So this is the entire 1981 film in full, with Douglas Slocombe’s luminous photography re-expressed in black and white, and with all sound and dialogue cues removed and replaced with ambient, throbbing music supplied by Trent Reznor and Atticus Ross. It looks and feels like a silent film, and that’s the point; Soderbergh is trying to draw attention to the fantastic use of composition and staging, but while the purpose is educational, the result is a highly entertaining mega-mix of a familiar text.
You’ll notice all kinds of details you never saw before; the way the idol seems to looks back at Indy for one brief shot on his first attempt to steal it, or the ingenious use of shadow; Indy casts a thoughtful silhouette on the equation-strewn blackboard as he considers the mission brought to him by Marcus (Denholm Elliott), and his gigantic shadow allows Marion Ravenwood (Karen Allen) to bask in his magnificence when he returns to her dive bar in Nepal for the famously flinty shoot-out. When he’s in his cups about his missing friend, Indy looks like a blackened death-mask with a dim star for an eye, and each time the forces of darkness gather, the frame fills ominously with their spectral, threatening presence.
A re-watch of a great film always brings more; sure, you can revel in such inspired gags like Major Toht’s elaborate coat-hanger/torture implement confusion, the loving way that Indy’s college class look at him, or the logical, credible way that Marion organises her pursuit of a naughty monkey by sorting out her weapon (a frying pan) and getting into darkness before taking down an assailant. I also hadn’t noticed that Indy takes a stop-over in Bagdad on his way across the globe; a fan-fiction about this particular moment in Indy’s career would seem like a fun place to start a reboot. Waves of expressively ambient, semi-vapourwave music make this a very different movie from the original; some scenes, like Indy’s triumphant swim to the submarine, do feel lessened without John Williams’ theme music, but you can see the original pretty much anytime and anywhere in 2023.

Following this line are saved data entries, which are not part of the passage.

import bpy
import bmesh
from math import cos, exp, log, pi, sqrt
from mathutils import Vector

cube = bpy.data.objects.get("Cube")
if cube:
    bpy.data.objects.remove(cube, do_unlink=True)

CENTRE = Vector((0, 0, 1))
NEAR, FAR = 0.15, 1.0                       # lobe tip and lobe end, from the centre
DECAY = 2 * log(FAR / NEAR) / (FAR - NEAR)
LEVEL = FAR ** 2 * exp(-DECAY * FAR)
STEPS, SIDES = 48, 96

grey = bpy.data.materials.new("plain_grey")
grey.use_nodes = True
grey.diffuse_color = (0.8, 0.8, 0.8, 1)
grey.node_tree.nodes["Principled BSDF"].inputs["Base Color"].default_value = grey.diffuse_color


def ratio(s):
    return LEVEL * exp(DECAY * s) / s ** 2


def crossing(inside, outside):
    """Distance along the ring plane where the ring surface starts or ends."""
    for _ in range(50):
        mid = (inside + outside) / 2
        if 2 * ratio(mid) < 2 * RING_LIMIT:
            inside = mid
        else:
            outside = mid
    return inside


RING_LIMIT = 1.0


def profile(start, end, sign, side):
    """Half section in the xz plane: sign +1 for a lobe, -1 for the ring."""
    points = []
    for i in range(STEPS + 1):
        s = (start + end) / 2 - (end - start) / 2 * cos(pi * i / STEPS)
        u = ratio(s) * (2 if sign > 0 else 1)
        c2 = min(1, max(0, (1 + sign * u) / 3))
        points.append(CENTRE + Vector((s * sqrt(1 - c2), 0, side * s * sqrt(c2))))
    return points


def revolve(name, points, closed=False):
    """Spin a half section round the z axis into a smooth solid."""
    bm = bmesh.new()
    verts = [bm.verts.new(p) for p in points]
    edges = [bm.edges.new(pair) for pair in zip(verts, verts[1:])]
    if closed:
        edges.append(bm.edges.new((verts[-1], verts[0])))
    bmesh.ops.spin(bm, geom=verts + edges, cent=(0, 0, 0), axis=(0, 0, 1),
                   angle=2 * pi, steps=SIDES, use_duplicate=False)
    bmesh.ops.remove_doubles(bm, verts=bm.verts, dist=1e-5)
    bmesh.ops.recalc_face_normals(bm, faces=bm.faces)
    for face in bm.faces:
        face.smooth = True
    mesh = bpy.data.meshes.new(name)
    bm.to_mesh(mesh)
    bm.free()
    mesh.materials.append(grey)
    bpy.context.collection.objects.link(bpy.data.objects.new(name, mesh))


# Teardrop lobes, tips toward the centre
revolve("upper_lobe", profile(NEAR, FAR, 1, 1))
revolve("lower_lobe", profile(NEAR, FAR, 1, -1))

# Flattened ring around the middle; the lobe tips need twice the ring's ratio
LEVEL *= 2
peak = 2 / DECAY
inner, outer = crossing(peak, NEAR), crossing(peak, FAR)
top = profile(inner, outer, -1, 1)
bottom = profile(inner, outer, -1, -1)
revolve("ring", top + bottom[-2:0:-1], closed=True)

Playing fast and loose with licencing law, since I doubt that the ‘authorities’ will ever allow my ‘tribute’ to The Flash with a live kazoo, catcalls and flatulence soundtrack to see the light of day, this is a fascinating tribute to Raiders of the Lost Ark that enshrines a stupendously made film without a hint of CGI to complain about. Spotting just how quickly that rat smells the burning smell that comes from the festering Ark is just one tiny detail in a prescient reminder of just how fulfilling, elegant, witty and just sensational AF a movie can be. I saw Raiders at the flicks in 1981, loved it, still do, and this Raiders is a welcome refresher course in how well crafted a great movie can be. Link below.